The Soft Drinks Industry Levy (SDIL) was introduced in April 2018 as part of the government’s agenda to tackle childhood obesity.

Since April, over 90% of the net liabilities were declared by manufacturers at the higher levy rate (24p per litre), which applies to drinks with sugar content equal to or greater than eight grams per 100ml.

While many manufacturers have reduced the sugar content in their drinks products, over 450 have registered to pay the levy, HMRC said.

The Exchequer Secretary to the Treasury, Robert Jenrick, said: “Today’s figures show the positive impact the soft drinks levy is having by raising millions of pounds for sports facilities and healthier eating in schools, as well as encouraging manufacturers to cut sugar in over half the drinks found in UK stores.

“Helping our next generation to have a healthy and active childhood is a priority for us, and I’m pleased to see the industry is playing its part.”

Meanwhile, a new survey commissioned by Public Health England has revealed around nine in 10 people support the government working with the food industry to make foods and drinks healthier.

This applied to all sectors, and no concessions were made for food consumed in restaurants, coffee shops or cafes.

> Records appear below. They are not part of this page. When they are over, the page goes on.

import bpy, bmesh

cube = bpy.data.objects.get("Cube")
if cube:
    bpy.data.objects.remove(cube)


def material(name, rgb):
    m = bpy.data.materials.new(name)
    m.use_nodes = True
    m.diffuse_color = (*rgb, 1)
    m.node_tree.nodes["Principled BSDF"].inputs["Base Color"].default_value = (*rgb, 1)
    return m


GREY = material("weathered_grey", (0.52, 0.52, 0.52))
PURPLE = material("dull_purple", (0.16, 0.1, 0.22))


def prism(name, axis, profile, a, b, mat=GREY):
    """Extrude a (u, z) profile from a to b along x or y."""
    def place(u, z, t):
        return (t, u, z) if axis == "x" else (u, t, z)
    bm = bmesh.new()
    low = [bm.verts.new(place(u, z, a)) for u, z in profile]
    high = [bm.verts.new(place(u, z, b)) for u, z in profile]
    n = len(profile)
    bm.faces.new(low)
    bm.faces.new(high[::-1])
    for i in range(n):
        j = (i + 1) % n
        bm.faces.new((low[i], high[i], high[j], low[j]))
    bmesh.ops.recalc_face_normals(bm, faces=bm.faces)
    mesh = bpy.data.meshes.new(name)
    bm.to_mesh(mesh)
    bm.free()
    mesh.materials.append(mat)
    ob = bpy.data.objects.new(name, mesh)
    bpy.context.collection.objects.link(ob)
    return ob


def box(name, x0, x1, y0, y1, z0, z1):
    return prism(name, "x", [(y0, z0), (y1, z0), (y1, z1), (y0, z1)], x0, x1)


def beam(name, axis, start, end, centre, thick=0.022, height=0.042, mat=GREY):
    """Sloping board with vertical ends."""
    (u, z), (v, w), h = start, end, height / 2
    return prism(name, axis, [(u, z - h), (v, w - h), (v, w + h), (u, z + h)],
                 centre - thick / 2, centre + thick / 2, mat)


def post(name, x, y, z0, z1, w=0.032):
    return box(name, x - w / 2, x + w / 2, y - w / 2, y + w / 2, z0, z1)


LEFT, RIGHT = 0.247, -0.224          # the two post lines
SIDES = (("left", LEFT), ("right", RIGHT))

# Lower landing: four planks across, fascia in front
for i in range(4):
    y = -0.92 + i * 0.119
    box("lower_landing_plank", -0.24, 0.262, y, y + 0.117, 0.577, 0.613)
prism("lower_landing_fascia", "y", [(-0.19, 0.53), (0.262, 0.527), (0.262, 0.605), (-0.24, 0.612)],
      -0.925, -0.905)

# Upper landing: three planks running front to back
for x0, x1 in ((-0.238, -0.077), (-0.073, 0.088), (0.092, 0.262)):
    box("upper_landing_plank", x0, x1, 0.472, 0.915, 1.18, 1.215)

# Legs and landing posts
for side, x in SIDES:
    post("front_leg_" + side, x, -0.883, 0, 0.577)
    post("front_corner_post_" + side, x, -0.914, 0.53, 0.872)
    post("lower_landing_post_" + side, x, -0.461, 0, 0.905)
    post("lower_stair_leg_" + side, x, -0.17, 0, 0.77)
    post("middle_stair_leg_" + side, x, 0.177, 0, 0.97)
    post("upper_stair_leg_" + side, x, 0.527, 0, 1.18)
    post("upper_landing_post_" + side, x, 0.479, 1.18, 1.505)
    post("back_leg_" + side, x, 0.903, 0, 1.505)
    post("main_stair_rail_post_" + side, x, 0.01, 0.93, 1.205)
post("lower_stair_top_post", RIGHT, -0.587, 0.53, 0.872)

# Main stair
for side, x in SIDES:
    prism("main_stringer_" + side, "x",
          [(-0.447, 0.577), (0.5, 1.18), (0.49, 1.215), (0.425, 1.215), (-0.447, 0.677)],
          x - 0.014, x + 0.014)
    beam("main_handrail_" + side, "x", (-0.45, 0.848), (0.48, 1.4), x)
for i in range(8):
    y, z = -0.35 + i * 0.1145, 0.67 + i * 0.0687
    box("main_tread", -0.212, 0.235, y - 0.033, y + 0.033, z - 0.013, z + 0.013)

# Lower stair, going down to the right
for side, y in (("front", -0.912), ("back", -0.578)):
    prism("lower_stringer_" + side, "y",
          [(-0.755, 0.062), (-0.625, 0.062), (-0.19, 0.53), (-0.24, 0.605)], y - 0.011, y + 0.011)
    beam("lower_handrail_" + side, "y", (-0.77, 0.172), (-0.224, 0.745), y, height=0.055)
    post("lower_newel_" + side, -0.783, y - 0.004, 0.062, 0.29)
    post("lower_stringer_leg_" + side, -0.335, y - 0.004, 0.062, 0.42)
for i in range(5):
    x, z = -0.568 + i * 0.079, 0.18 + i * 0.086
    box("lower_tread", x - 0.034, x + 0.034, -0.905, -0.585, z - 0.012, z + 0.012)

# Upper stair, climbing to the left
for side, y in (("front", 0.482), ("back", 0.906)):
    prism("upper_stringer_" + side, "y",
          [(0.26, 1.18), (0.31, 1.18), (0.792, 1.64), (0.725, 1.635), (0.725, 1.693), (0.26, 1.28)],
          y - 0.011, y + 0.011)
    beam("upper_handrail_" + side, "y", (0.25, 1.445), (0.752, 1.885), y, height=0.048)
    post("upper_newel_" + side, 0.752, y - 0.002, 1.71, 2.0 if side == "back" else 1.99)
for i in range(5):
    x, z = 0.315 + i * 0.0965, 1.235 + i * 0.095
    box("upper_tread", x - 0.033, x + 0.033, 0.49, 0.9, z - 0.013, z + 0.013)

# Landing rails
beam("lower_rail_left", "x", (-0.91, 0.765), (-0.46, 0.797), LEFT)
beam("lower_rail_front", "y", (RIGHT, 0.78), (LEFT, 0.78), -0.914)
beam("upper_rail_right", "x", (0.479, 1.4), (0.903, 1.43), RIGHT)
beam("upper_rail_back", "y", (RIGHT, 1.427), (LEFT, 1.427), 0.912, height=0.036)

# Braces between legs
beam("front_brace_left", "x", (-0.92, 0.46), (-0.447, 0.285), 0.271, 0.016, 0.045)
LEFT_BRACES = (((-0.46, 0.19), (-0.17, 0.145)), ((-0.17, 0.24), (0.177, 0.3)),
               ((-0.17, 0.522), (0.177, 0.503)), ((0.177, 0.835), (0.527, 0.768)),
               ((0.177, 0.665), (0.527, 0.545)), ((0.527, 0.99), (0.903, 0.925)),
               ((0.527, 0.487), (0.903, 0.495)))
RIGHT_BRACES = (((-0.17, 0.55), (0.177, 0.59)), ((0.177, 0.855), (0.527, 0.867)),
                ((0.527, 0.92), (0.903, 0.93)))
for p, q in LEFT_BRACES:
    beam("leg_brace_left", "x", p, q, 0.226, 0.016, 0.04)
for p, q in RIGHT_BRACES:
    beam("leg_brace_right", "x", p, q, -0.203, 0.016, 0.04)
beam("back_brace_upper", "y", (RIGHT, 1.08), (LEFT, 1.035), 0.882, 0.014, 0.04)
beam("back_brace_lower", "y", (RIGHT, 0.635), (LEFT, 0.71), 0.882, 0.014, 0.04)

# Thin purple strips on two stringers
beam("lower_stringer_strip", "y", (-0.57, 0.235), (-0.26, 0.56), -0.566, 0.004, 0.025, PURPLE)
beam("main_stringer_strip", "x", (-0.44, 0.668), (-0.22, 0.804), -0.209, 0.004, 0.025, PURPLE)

The poll also revealed support from 87% of respondents to replace unhealthy products near supermarket checkouts with healthier ones.